Packing List For Your Next Trip: Nothing, Nothing, Underwear

I’m not putting my money on this one—not yet. A new company called Zero Baggage goes live this November with the goal of weaning jet-plane America off of luggage. Their idea is to cut CO2 and get us all hooked us on "virtual luggage," or rental clothes (some new, some "pre-loved") which you select from an online menu and subsequently find waiting—how nice—in your hotel upon arrival.

The idea of flying luggage-free sounds as good to me as I imagine it sounds to anyone who’s ever faced the stay-on-this-metal-bench-with-my-luggage-or-go-pick-up-a-magazine-at-the-airport-kiosk conundrum while waiting for their flight to board. But what travel demographic, exactly, is Zero Baggage targeting here? I’m no fashionista, but the only kind of getaway I’d want to use this service for would be a trip on which I had a 100% guarantee that I’d see no one outside my immediate, nuclear family and closest circle of friends, all of whom have seen me looking like hell lots of times and have to love me anyway.

My point is this: there’s a reason people try things on in the store before buying them. Seems a bit risky to rent clothes from an online service and then count on them to make you feel snappy upon arrival (business trip), or attractively wind-swept (tropical vacation), or whatever. I appreciate ZB's spirit, but I just can't see virtual suitcases taking off as a travel trend.

To those fliers out there who are more courageous than I and want to count themselves among Zero Baggage’s first patrons: if you travel often to the same city or cities, you can keep some of your own clothes in a Zero Baggage locker on site. The deal is you leave your clothes in your hotel room, and ZB comes in, collects and cleans them, and keeps them ready for the next time you arrive.

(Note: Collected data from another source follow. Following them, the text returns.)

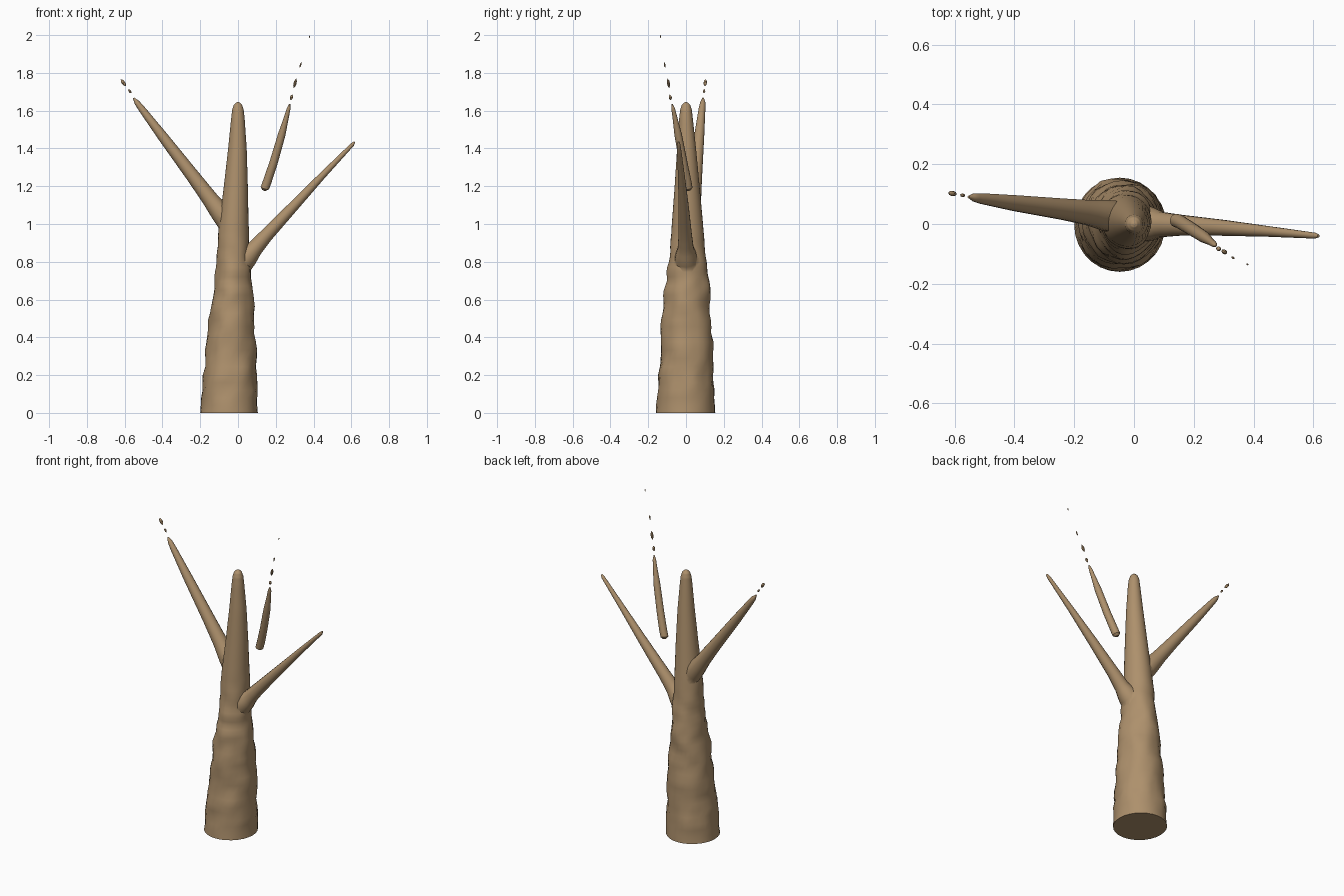
import bpy, bmesh, math
from mathutils import Vector, noise

if "Cube" in bpy.data.objects:
    bpy.data.objects.remove(bpy.data.objects["Cube"])

bark = bpy.data.materials.new("bark")
bark.diffuse_color = (0.42, 0.28, 0.15, 1)
bark.use_nodes = True
bark.node_tree.nodes["Principled BSDF"].inputs["Base Color"].default_value = bark.diffuse_color


def tube(name, stations, axis, sides, sub=4, rough=0.0):
    """Smooth lofted limb. Each station is (x, y, z, rx, ry); rings are square to axis."""
    axis = Vector(axis).normalized()
    u = Vector((1, 0, 0)) if axis.z > 0.999 else axis.cross(Vector((0, 1, 0))).normalized()
    v = axis.cross(u)
    rows = []
    for a, b in zip(stations, stations[1:]):
        rows += [[p + (q - p) * i / sub for p, q in zip(a, b)] for i in range(sub)]
    rows.append(stations[-1])
    bm = bmesh.new()
    rings = []
    for x, y, z, rx, ry in rows:
        ring = []
        for k in range(sides):
            t = 2 * math.pi * k / sides
            d = u * math.cos(t) * rx + v * math.sin(t) * ry
            p = Vector((x, y, z)) + d
            fade = max(0.0, min(1.0, (1.0 - z) * 4, z * 8))
            p += d.normalized() * noise.noise(p * 13) * rough * fade
            ring.append(bm.verts.new(p))
        rings.append(ring)
    for a, b in zip(rings, rings[1:]):
        for k in range(sides):
            n = (k + 1) % sides
            bm.faces.new((a[k], a[n], b[n], b[k]))
    bm.faces.new(rings[0][::-1])
    bm.faces.new(rings[-1])
    bmesh.ops.recalc_face_normals(bm, faces=bm.faces)
    me = bpy.data.meshes.new(name)
    bm.to_mesh(me)
    bm.free()
    me.materials.append(bark)
    ob = bpy.data.objects.new(name, me)
    bpy.context.collection.objects.link(ob)
    return ob


def limb(name, points, sides=14, sub=3):
    """Round limb from (x, y, z, r) points."""
    axis = Vector(points[-1][:3]) - Vector(points[0][:3])
    return tube(name, [(x, y, z, r, r) for x, y, z, r in points], axis, sides, sub)


def smooth(ob, angle=40):
    bpy.ops.object.select_all(action='DESELECT')
    ob.select_set(True)
    bpy.context.view_layer.objects.active = ob
    bpy.ops.object.shade_smooth_by_angle(angle=math.radians(angle))


# Trunk: (z, left, right, front, back) read off the silhouettes
profile = [
    (0.0, -0.20, 0.105, -0.16, 0.155), (0.2, -0.183, 0.10, -0.143, 0.147),
    (0.42, -0.162, 0.092, -0.13, 0.14), (0.6, -0.138, 0.083, -0.118, 0.127),
    (0.72, -0.12, 0.07, -0.10, 0.117), (0.85, -0.112, 0.062, -0.085, 0.105),
    (1.0, -0.10, 0.056, -0.075, 0.09), (1.2, -0.075, 0.052, -0.06, 0.072),
    (1.4, -0.052, 0.046, -0.047, 0.053), (1.56, -0.036, 0.035, -0.036, 0.036),
    (1.605, -0.031, 0.030, -0.031, 0.031), (1.63, -0.023, 0.022, -0.023, 0.023),
    (1.642, -0.011, 0.011, -0.011, 0.011), (1.645, -0.003, 0.003, -0.003, 0.003)]
trunk = tube("trunk", [((l + r) / 2, (f + b) / 2, z, (r - l) / 2, (b - f) / 2)
                       for z, l, r, f, b in profile], (0, 0, 1), 28, 5, 0.014)

# Side branches, flared where they meet the trunk
left = limb("left_branch", [
    (-0.03, 0.02, 0.97, 0.055), (-0.09, 0.028, 1.055, 0.053), (-0.15, 0.038, 1.135, 0.043),
    (-0.24, 0.05, 1.255, 0.036), (-0.40, 0.07, 1.465, 0.027),
    (-0.51, 0.085, 1.61, 0.018), (-0.535, 0.089, 1.643, 0.014), (-0.553, 0.091, 1.667, 0.004)])
right = limb("right_branch", [
    (0.0, 0.005, 0.78, 0.07), (0.05, 0.0, 0.83, 0.058), (0.09, -0.002, 0.872, 0.043),
    (0.15, -0.004, 0.94, 0.036), (0.30, -0.013, 1.10, 0.027),
    (0.45, -0.025, 1.26, 0.018), (0.605, -0.039, 1.42, 0.010), (0.617, -0.04, 1.434, 0.005)])

# Fuse the branches into the trunk
for branch in (left, right):
    mod = trunk.modifiers.new("join", 'BOOLEAN')
    mod.operation = 'UNION'
    mod.solver = 'EXACT'
    mod.object = branch
    bpy.context.view_layer.objects.active = trunk
    bpy.ops.object.modifier_apply(modifier=mod.name)
    bpy.data.objects.remove(branch)
smooth(trunk)

# Loose upper branch
smooth(limb("loose_branch", [
    (0.138, 0.015, 1.178, 0.010), (0.142, 0.012, 1.19, 0.023), (0.155, 0.006, 1.225, 0.023),
    (0.19, -0.015, 1.33, 0.022), (0.232, -0.042, 1.475, 0.020),
    (0.255, -0.058, 1.56, 0.013), (0.268, -0.068, 1.61, 0.010), (0.274, -0.073, 1.635, 0.003)]))

# Broken slivers beyond the branch ends: centre, half length, radius
loose_dir = Vector((0.27, -0.17, 1.0)).normalized()
left_dir = Vector((-0.55, 0.09, 0.75)).normalized()
slivers = [((0.283, -0.083, 1.67), 0.015, 0.008, loose_dir),
           ((0.302, -0.093, 1.745), 0.025, 0.008, loose_dir),
           ((0.331, -0.113, 1.842), 0.015, 0.004, loose_dir),
           ((0.379, -0.135, 1.992), 0.008, 0.003, loose_dir),
           ((-0.573, 0.096, 1.703), 0.013, 0.006, left_dir),
           ((-0.607, 0.102, 1.748), 0.022, 0.009, left_dir)]
for i, (c, h, r, d) in enumerate(slivers):
    pts = [(*(Vector(c) + d * h * t), r * s)
           for t, s in ((-1, 0.15), (-0.5, 0.85), (0, 1), (0.5, 0.85), (1, 0.15))]
    smooth(limb(f"sliver_{i + 1}", pts, 8, 1))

The company will also serve as  a clothing rental company for customers who are traveling not to a new city, but along that most treacherous of roads: Weight Loss Boulevard. If you know you’re going to be losing or gaining a fair bit of weight in the coming months, Zero Baggage wants you to consider them a transition rental service. Instead of buying a whole new wardrobe mid-weight, rent from ZB, and then buy new clothes when you’ve reached your goal weight.

LinkedIn meets Tinder in this mindful networking app

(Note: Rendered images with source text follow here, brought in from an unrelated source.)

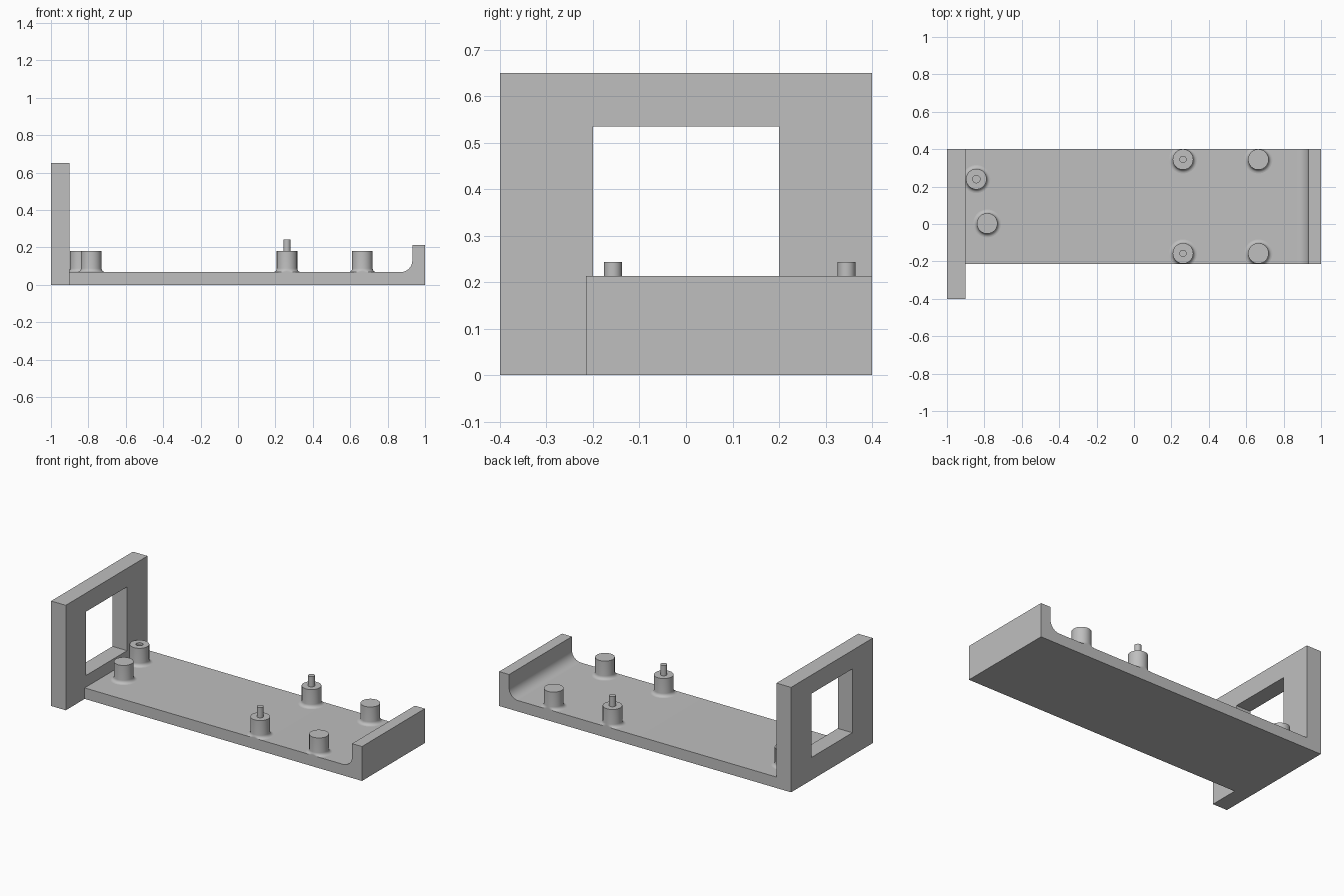
import bpy, bmesh, math

if "Cube" in bpy.data.objects:
    bpy.data.objects.remove(bpy.data.objects["Cube"])

grey = bpy.data.materials.new("plain grey")
grey.diffuse_color = (0.52, 0.52, 0.52, 1)
grey.use_nodes = True
grey.node_tree.nodes["Principled BSDF"].inputs["Base Color"].default_value = grey.diffuse_color

FRONT, BACK = -0.215, 0.40      # depth limits of the base plate
FLOOR = 0.068                   # top of the base plate


def finish(name, bm, smooth=False):
    bmesh.ops.recalc_face_normals(bm, faces=bm.faces[:])
    mesh = bpy.data.meshes.new(name)
    bm.to_mesh(mesh)
    bm.free()
    mesh.materials.append(grey)
    ob = bpy.data.objects.new(name, mesh)
    bpy.context.collection.objects.link(ob)
    if smooth:
        bpy.ops.object.select_all(action='DESELECT')
        ob.select_set(True)
        bpy.context.view_layer.objects.active = ob
        bpy.ops.object.shade_smooth_by_angle(angle=math.radians(35))
    return ob


# Base plate with end lip: side profile with a round inner corner, extruded in depth
R = 0.062
profile = [(-0.90, 0), (1, 0), (1, 0.213), (0.932, 0.213)]
for i in range(13):
    a = math.pi / 2 * i / 12
    profile.append((0.932 - R + R * math.cos(a), FLOOR + R - R * math.sin(a)))
profile.append((-0.90, FLOOR))
bm = bmesh.new()
face = bm.faces.new([bm.verts.new((x, FRONT, z)) for x, z in profile])
ext = bmesh.ops.extrude_face_region(bm, geom=[face])
bmesh.ops.translate(bm, vec=(0, BACK - FRONT, 0),
                    verts=[g for g in ext["geom"] if isinstance(g, bmesh.types.BMVert)])
finish("base_plate", bm, True)

# Upright end wall with a square window
bm = bmesh.new()


def ring(x, y, z0, z1):
    return [bm.verts.new((x, *p)) for p in ((-y, z0), (y, z0), (y, z1), (-y, z1))]


loops = [ring(-1.0, 0.4, 0, 0.65), ring(-0.9, 0.4, 0, 0.65),
         ring(-0.9, 0.2, 0.14, 0.535), ring(-1.0, 0.2, 0.14, 0.535)]
for k in range(4):
    a, b = loops[k], loops[(k + 1) % 4]
    for i in range(4):
        j = (i + 1) % 4
        bm.faces.new((a[i], a[j], b[j], b[i]))
finish("window_wall", bm)


# Standoff posts: turned profile with a flared foot, trimmed at the plate edges
def post(name, x, y, tip, n=40):
    r, f = 0.055, 0.02
    prof = [(r + f, FLOOR - 0.01)]
    for i in range(7):
        a = math.pi / 2 * i / 6
        prof.append((r + f - f * math.sin(a), FLOOR + f - f * math.cos(a)))
    prof += [(r, 0.18)] + tip
    bm = bmesh.new()
    rings = [[bm.verts.new((x + q * math.cos(2 * math.pi * i / n),
                            min(BACK, max(FRONT, y + q * math.sin(2 * math.pi * i / n))), z))
              for i in range(n)] for q, z in prof]
    for a, b in zip(rings, rings[1:]):
        for i in range(n):
            j = (i + 1) % n
            bm.faces.new((a[i], a[j], b[j], b[i]))
    bm.faces.new(rings[0])
    bm.faces.new(rings[-1])
    finish(name, bm, True)


PIN = [(0.019, 0.18), (0.019, 0.243)]
HOLE = [(0.02, 0.18), (0.02, 0.165)]
for side, y in (("front", -0.157), ("back", 0.345)):
    post(side + "_pin_post", 0.262, y, PIN)
    post(side + "_plain_post", 0.665, y, [])
post("wall_hole_post", -0.843, 0.24, HOLE)
post("wall_plain_post", -0.785, 0.003, [])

Swipe right to make the connections that could change your career.

Getty Images
Swipe right. Match. Meet over coffee or set up a call.

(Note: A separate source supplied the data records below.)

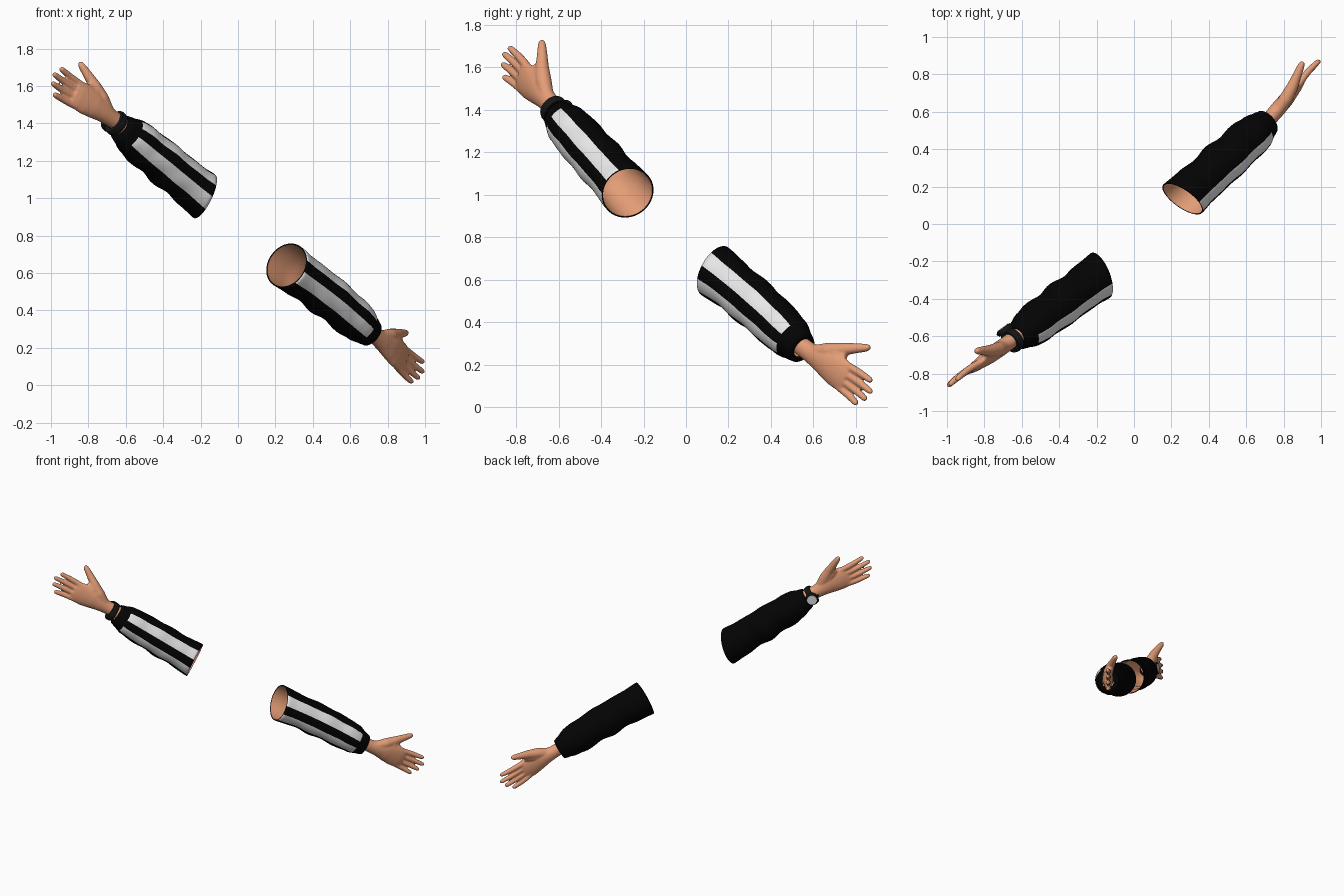
import bpy, bmesh
from math import sin, cos, pi, degrees
from mathutils import Vector as V

cube = bpy.data.objects.get("Cube")
if cube:
    bpy.data.objects.remove(cube)


def material(name, rgb, rough=0.8):
    m = bpy.data.materials.new(name)
    m.use_nodes = True
    col = (*rgb, 1)
    m.diffuse_color = col
    bsdf = m.node_tree.nodes["Principled BSDF"]
    bsdf.inputs["Base Color"].default_value = col
    bsdf.inputs["Roughness"].default_value = rough
    return m


SKIN = material("skin", (0.78, 0.34, 0.185))
BLACK = material("black cloth", (0.001, 0.001, 0.001))
WHITE = material("white stripe", (0.84, 0.84, 0.84))
DARK = material("watch band", (0.008, 0.008, 0.008))
FACE = material("watch face", (0.75, 0.75, 0.75))


def frame(a, b, side):
    """Axis, thumb-side and palm-side directions of a limb from a to b."""
    f = (b - a).normalized()
    n = V((0, 0, 1)).cross(f).normalized() * side
    u = (V((0, 0, 1)) - f * f.z).normalized()
    return f, u, n


def loft(bm, rings, caps=True, closed=False):
    """Skin a list of point rings; returns rows of faces."""
    rows = [[bm.verts.new(p) for p in r] for r in rings]
    k = len(rows[0])
    pairs = list(zip(rows, rows[1:] + ([rows[0]] if closed else [])))
    faces = [[bm.faces.new((a[i], a[(i + 1) % k], b[(i + 1) % k], b[i]))
              for i in range(k)] for a, b in pairs]
    if caps:
        bm.faces.new(rows[0])
        bm.faces.new(rows[-1])
    return faces


def ring(c, u, n, ru, rn, k=20):
    return [c + n * rn * cos(2 * pi * i / k) + u * ru * sin(2 * pi * i / k)
            for i in range(k)]


def finish(name, bm, mats, flip=False):
    bmesh.ops.recalc_face_normals(bm, faces=bm.faces)
    if flip:
        bmesh.ops.reverse_faces(bm, faces=bm.faces)
    me = bpy.data.meshes.new(name)
    bm.to_mesh(me)
    bm.free()
    ob = bpy.data.objects.new(name, me)
    bpy.context.scene.collection.objects.link(ob)
    for m in mats:
        me.materials.append(m)
    for p in me.polygons:
        p.use_smooth = True
    return ob


def sharpen(ob):
    bpy.ops.object.select_all(action="DESELECT")
    ob.select_set(True)
    bpy.context.view_layer.objects.active = ob
    bpy.ops.object.shade_smooth_by_angle(angle=0.6)


# Sleeve radius along its length
PROFILE = [(0, .126), (.15, .12), (.3, .114), (.45, .12), (.6, .111),
           (.75, .113), (.87, .103), (.94, .086), (1, .073)]


def radius(t):
    for (t0, r0), (t1, r1) in zip(PROFILE, PROFILE[1:]):
        if t <= t1:
            s = (t - t0) / (t1 - t0)
            s = s * s * (3 - 2 * s)
            return r0 + (r1 - r0) * s


def sleeve_ring(a, b, axes, mouth, t, scale, bow, k=72):
    """Cross-section at t; the open end is cut square to the mouth direction."""
    f, u, n = axes
    c = a.lerp(b, t) + u * bow * sin(pi * t)
    slant = max(0, 1 - t / .4) ** 2 / f.dot(mouth)
    pts = []
    for i in range(k):
        ang = 2 * pi * i / k
        fold = 1 + 0.035 * sin(pi * t) * sin(22 * t + 2 * sin(ang + 1))
        d = (n * cos(ang) + u * sin(ang)) * radius(t) * scale * fold
        pts.append(c + d - f * d.dot(mouth) * slant)
    return pts


def build_sleeve(side_name, a, b, side, bow, mouth):
    axes = frame(a, b, side)
    steps = [i / 30 for i in range(31)]
    rings = [sleeve_ring(a, b, axes, mouth, t, 1, bow) for t in steps]
    rings.insert(0, sleeve_ring(a, b, axes, mouth, 0, .95, bow))
    rings.append(sleeve_ring(a, b, axes, mouth, 1, .6, bow))
    bm = bmesh.new()
    # Two lengthwise stripes on the palm side, stopping before the cuff
    for j, row in enumerate(loft(bm, rings, caps=False)):
        for i, face in enumerate(row):
            ang = degrees(2 * pi * (i + .5) / len(row))
            ang = ang - 360 if ang > 180 else ang
            striped = 22 < ang < 54 or -43 < ang < -9
            face.material_index = int(1 <= j <= 27 and striped)
    finish(side_name + "_sleeve", bm, [BLACK, WHITE])
    # Open forearm inside the sleeve
    bm = bmesh.new()
    inner = [sleeve_ring(a, b, axes, mouth, t, .95 - .3 * t ** 6, bow)
             for t in steps]
    loft(bm, inner, caps=False)
    finish(side_name + "_forearm", bm, [SKIN], flip=True)


# Hand parts as (along, thumbward, palmward) positions from the wrist
PALM = [(-.1, 0, .046, .042), (0, 0, .048, .042), (.06, .004, .058, .043),
        (.13, .008, .076, .041), (.19, .005, .083, .034),
        (.24, .003, .08, .027), (.275, .002, .068, .018)]
FINGERS = [((.22, .057), (.42, .07)), ((.22, .02), (.447, .022)),
           ((.22, -.018), (.432, -.026)), ((.21, -.054), (.392, -.073))]
THUMB = [(.03, .015, .005, .034), (.1, .062, -.003, .039), (.165, .106, -.02, .032),
         (.22, .142, -.042, .025), (.262, .168, -.058, .02),
         (.277, .178, -.063, .015), (.283, .182, -.066, .007)]
WEB = [(.09, .03, 0, .036), (.16, .072, -.01, .033), (.205, .09, -.016, .018)]


def build_hand(side_name, wrist, tip, side, size):
    f, u, n = frame(wrist, tip, side)

    def at(x, y, z=0):
        return wrist + (f * x + u * y + n * z) * size

    bm = bmesh.new()
    loft(bm, [ring(at(s, c), u, n, w * size, h * size) for s, c, w, h in PALM])

    def tube(pts):
        d = (pts[-1][0] - pts[0][0]).normalized()
        p = d.cross(n).normalized()
        q = d.cross(p)
        loft(bm, [ring(c, p, q, r * size, r * size, 14) for c, r in pts])

    for (x0, y0), (x1, y1) in FINGERS:
        # Slight curl at the middle joint
        pts = []
        for t, r in ((0, .02), (.35, .02), (.6, .0185), (.85, .0165),
                     (.95, .0145), (.985, .01), (1, .005)):
            pts.append((at(x0 + (x1 - x0) * t, y0 + (y1 - y0) * t,
                           -.008 * sin(pi * t)), r))
        tube(pts)
    for part in (THUMB, WEB):
        tube([(at(x, y, z), r) for x, y, z, r in part])

    hand = finish(side_name + "_hand", bm, [SKIN])
    merge = hand.modifiers.new("merge", "REMESH")
    merge.mode = "VOXEL"
    merge.voxel_size = 0.006
    merge.use_smooth_shade = True
    soft = hand.modifiers.new("soften", "SMOOTH")
    soft.factor = 0.5
    soft.iterations = 5


def build_watch(c, a, b, side):
    f, u, n = frame(a, b, side)
    # Strap with a raised middle
    bm = bmesh.new()
    section = [(-.02, .044), (-.02, .066), (-.008, .07), (.008, .07),
               (.02, .066), (.02, .044)]
    loft(bm, [ring(c + f * s, u, n, r, r * .95, 32) for s, r in section],
         caps=False, closed=True)
    sharpen(finish("watch_strap", bm, [DARK]))

    def disc(name, parts, mat):
        bm = bmesh.new()
        loft(bm, [ring(c - n * h, u, f, r, r, 28) for h, r in parts])
        sharpen(finish(name, bm, [mat]))

    disc("watch_case", [(.055, .044), (.076, .046), (.084, .042)], DARK)
    disc("watch_dial", [(.082, .035), (.087, .035)], FACE)
    # Winding crown
    bm = bmesh.new()
    loft(bm, [ring(c - n * .07 + f * s, u, n, .007, .007, 10) for s in (.04, .056)])
    sharpen(finish("watch_crown", bm, [DARK]))


# Right arm reaches forward and up, left arm back and down
right_a, right_b = V((-.18, -.275, 1.01)), V((-.625, -.605, 1.378))
left_a, left_b = V((.26, .135, .64)), V((.712, .545, .275))
build_sleeve("right", right_a, right_b, 1, 0, V((-.86, -.32, .4)))
build_sleeve("left", left_a, left_b, -1, .012, V((.52, .76, -.38)))
build_hand("right", V((-.68, -.64, 1.43)), V((-1.0, -.87, 1.65)), 1, 1)
build_hand("left", V((.74, .58, .26)), V((.98, .86, .055)), -1, .97)
build_watch(V((-.65, -.622, 1.4)), right_a, right_b, 1)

No, we aren't talking about Tinder. Introducing Shapr, a free app that helps people with synergistic professional goals and skill sets easily meet and collaborate.

Keep reading Show less

Radical theory says our universe sits on an inflating bubble in an extra dimension

Cosmologists propose a groundbreaking model of the universe using string theory.

Getty Images/Suvendu Giri
Surprising Science
  • A new paper uses string theory to propose a new model of the universe.
  • The researchers think our universe may be riding a bubble expanded by dark energy.
  • All matter in the universe may exist in strings that reach into another dimension.
Keep reading Show less

Your body’s full of stuff you no longer need. Here's a list.

Evolution doesn't clean up after itself very well.

Image source: Ernst Haeckel
Surprising Science
  • An evolutionary biologist got people swapping ideas about our lingering vestigia.
  • Basically, this is the stuff that served some evolutionary purpose at some point, but now is kind of, well, extra.
  • Here are the six traits that inaugurated the fun.
Keep reading Show less

Why I wear my life on my skin

For Damien Echols, tattoos are part of his existential armor.

Top Video Splash
  • In prison Damien Echols was known by his number SK931, not his name, and had his hair sheared off. Stripped of his identity, the only thing he had left was his skin.
  • This is why he began tattooing things that are meaningful to him — to carry a "suit of armor" made up the images of the people and things that have significance to him, from his friends to talismans.
  • Echols believes that all places are imbued with divinity: "If you interact with New York City as if there's an intelligence behind... then it will behave towards you the same way.".